- _Work required_: Work out how many lines of the records hold the string "range", and reply with that number alone.

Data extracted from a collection
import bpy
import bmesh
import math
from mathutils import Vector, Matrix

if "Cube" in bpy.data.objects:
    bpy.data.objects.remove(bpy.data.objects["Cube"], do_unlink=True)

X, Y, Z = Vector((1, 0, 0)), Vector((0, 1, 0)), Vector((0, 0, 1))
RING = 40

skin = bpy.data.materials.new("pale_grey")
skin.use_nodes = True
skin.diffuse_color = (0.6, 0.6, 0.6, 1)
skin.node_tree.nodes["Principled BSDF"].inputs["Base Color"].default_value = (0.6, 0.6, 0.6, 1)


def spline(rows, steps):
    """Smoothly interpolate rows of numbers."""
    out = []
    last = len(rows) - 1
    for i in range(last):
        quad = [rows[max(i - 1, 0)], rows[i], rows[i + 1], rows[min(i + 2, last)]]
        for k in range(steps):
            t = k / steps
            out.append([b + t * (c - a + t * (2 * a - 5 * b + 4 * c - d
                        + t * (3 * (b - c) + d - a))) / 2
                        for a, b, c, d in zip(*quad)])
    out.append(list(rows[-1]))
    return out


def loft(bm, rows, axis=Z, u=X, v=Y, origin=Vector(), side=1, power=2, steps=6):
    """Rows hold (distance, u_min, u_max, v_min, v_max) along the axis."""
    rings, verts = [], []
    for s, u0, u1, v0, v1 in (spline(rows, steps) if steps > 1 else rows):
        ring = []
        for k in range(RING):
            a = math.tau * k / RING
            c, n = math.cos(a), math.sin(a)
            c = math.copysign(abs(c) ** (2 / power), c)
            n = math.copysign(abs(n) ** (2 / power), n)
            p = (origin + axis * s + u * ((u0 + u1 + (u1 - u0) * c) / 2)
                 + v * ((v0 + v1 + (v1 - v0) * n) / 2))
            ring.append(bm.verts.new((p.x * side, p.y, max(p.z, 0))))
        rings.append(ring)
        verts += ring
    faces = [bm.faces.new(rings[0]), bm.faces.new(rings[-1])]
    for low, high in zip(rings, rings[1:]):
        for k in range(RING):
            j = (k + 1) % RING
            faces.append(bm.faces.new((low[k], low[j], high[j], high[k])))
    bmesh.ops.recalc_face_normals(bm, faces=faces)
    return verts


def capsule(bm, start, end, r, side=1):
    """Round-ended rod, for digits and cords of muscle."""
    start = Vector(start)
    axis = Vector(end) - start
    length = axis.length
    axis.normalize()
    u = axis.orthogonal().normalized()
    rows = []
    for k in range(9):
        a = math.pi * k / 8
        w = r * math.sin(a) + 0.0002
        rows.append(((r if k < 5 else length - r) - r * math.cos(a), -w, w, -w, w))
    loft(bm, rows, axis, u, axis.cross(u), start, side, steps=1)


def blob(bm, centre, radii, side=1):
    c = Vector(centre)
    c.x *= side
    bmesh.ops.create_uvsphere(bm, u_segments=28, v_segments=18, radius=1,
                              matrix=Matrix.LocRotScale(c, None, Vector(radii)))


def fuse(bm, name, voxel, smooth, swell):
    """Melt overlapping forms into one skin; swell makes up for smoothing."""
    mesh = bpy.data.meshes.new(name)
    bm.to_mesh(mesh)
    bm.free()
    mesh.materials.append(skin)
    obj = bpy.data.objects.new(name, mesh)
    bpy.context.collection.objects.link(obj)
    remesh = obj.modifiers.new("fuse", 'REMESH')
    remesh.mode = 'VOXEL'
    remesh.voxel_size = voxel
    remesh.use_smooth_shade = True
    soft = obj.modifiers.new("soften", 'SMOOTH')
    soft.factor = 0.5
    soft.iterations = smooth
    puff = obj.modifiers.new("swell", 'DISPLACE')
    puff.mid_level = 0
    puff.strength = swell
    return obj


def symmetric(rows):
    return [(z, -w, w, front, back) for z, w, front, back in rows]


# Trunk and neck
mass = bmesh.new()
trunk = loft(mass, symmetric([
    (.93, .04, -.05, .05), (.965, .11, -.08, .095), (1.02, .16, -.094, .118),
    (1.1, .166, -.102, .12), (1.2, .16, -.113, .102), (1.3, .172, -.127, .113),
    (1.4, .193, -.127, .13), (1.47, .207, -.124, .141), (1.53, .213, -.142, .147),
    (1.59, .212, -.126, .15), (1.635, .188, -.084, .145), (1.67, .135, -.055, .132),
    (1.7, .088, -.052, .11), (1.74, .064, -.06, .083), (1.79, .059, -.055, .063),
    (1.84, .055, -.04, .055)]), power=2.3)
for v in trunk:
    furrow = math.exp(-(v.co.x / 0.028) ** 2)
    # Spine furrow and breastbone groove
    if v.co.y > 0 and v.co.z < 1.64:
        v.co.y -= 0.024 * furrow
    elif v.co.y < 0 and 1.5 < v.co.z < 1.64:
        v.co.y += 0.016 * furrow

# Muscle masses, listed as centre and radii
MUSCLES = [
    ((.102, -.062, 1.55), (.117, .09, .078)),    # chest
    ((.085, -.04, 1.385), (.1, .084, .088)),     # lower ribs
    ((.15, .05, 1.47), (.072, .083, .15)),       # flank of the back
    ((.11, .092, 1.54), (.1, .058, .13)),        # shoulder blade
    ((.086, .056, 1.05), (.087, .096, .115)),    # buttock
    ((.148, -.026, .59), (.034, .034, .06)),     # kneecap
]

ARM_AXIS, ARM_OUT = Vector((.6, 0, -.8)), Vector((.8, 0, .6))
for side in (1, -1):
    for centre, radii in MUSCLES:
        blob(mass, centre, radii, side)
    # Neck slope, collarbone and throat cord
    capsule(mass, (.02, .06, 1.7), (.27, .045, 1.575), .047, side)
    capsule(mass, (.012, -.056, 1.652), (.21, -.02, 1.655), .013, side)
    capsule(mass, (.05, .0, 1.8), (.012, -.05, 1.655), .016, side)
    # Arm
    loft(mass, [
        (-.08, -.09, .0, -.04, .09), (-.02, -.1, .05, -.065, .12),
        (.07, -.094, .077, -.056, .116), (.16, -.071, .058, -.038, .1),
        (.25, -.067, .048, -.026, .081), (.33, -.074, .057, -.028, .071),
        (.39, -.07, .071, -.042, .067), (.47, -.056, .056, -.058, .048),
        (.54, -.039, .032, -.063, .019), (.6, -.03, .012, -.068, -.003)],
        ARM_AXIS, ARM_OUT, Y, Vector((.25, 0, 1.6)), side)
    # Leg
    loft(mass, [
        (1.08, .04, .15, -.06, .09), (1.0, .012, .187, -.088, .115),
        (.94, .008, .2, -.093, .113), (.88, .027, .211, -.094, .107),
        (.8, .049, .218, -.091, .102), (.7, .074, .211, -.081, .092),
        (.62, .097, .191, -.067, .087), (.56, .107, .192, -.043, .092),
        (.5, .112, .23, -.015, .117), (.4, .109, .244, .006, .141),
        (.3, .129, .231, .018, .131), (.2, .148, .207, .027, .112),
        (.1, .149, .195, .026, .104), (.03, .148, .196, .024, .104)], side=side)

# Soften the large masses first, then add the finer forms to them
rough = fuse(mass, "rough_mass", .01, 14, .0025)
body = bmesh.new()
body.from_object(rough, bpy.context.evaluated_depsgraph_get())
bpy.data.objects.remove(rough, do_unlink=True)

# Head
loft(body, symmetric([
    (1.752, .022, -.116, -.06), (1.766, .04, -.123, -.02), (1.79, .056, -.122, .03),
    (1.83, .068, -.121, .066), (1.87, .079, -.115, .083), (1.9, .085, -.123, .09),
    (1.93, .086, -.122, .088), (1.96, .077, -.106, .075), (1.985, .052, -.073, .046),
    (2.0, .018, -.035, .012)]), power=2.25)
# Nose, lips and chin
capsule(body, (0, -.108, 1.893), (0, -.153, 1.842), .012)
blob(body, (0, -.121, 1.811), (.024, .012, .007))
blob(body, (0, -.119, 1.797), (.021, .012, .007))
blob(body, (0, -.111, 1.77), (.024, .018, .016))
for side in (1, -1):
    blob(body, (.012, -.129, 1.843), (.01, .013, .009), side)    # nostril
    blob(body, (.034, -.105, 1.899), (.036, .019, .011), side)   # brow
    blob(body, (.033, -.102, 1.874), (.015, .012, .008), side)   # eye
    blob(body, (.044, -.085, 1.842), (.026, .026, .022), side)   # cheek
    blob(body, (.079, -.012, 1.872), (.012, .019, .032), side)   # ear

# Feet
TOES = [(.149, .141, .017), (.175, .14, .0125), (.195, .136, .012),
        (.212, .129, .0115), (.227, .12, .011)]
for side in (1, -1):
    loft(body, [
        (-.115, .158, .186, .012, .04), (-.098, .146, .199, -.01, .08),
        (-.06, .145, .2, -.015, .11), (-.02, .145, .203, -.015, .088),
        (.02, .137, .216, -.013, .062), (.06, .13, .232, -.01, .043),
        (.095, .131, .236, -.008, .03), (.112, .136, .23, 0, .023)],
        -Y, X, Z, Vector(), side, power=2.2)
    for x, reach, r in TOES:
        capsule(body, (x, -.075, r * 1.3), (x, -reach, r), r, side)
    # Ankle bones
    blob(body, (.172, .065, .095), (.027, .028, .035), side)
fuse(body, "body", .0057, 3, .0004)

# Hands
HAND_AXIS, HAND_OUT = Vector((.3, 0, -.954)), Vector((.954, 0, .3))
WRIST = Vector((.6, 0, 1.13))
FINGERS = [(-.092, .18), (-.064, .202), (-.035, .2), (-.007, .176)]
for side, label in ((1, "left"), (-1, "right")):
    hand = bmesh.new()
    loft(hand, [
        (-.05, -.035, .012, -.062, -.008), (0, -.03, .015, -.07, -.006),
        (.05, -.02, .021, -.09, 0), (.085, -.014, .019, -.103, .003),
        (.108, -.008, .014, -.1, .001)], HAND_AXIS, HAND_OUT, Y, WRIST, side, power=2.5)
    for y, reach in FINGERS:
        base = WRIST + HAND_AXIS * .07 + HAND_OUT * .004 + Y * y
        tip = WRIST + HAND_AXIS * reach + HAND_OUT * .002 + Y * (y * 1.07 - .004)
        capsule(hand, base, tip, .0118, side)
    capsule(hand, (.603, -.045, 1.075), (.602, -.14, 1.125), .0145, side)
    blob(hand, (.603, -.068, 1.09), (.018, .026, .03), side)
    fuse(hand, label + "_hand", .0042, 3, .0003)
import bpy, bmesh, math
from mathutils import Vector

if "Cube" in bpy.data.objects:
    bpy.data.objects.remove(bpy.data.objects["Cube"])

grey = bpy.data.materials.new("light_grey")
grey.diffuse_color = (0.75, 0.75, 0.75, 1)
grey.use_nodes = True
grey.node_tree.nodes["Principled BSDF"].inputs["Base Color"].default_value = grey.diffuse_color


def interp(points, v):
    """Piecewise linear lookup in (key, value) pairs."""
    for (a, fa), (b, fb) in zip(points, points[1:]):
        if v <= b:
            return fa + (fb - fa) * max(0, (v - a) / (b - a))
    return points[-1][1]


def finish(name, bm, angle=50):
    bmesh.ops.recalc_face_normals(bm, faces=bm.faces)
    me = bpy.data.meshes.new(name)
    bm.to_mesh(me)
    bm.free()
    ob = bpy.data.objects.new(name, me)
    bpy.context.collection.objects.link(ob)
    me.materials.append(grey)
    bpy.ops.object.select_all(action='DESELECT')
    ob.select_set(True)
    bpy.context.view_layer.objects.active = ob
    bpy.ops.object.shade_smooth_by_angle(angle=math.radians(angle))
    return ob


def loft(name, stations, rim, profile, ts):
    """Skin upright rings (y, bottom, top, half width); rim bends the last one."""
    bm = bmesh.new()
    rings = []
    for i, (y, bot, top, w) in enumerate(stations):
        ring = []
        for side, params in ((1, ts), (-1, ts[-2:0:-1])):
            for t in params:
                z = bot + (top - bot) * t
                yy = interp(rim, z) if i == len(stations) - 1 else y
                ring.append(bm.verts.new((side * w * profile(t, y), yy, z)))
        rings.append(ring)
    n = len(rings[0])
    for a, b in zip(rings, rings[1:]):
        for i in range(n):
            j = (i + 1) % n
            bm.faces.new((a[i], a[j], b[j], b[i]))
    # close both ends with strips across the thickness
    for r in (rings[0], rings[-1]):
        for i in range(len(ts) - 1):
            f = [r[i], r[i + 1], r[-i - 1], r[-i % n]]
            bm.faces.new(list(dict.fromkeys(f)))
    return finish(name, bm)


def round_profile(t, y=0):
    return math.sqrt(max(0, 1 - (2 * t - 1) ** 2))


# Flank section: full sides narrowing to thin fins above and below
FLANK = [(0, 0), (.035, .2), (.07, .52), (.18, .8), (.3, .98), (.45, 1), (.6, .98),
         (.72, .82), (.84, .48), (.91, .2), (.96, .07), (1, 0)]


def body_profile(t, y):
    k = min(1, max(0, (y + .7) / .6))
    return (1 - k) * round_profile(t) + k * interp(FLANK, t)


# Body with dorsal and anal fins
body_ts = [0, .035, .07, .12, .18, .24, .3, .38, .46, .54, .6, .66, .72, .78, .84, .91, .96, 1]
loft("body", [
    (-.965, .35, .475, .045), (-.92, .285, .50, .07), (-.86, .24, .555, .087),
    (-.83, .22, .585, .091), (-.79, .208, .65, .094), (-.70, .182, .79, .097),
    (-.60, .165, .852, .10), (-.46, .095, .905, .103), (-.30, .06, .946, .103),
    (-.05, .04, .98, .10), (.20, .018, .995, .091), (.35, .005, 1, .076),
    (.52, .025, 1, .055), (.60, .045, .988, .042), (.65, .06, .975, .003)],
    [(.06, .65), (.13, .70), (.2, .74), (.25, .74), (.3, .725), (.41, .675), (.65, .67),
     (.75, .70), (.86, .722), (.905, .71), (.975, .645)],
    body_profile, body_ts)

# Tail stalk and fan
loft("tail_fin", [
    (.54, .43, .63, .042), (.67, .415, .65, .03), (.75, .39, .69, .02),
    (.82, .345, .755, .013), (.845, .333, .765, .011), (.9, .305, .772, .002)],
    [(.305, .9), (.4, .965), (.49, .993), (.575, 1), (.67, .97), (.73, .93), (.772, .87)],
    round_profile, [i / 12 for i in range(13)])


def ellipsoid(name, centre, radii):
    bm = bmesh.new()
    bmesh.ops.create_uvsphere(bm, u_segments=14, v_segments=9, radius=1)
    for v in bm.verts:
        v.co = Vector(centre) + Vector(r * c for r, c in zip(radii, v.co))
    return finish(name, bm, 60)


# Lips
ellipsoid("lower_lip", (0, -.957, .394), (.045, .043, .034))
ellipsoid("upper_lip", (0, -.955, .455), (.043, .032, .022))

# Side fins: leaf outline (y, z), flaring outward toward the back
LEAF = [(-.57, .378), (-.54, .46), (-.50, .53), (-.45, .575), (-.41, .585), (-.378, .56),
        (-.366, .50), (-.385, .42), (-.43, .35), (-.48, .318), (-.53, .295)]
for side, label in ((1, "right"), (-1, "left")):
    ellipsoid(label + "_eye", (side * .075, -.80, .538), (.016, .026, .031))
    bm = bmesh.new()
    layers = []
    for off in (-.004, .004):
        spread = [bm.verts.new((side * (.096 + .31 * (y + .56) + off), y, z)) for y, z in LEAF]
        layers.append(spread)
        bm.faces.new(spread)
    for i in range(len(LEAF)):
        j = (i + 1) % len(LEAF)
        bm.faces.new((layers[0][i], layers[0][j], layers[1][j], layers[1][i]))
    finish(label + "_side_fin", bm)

- _Reply_: 9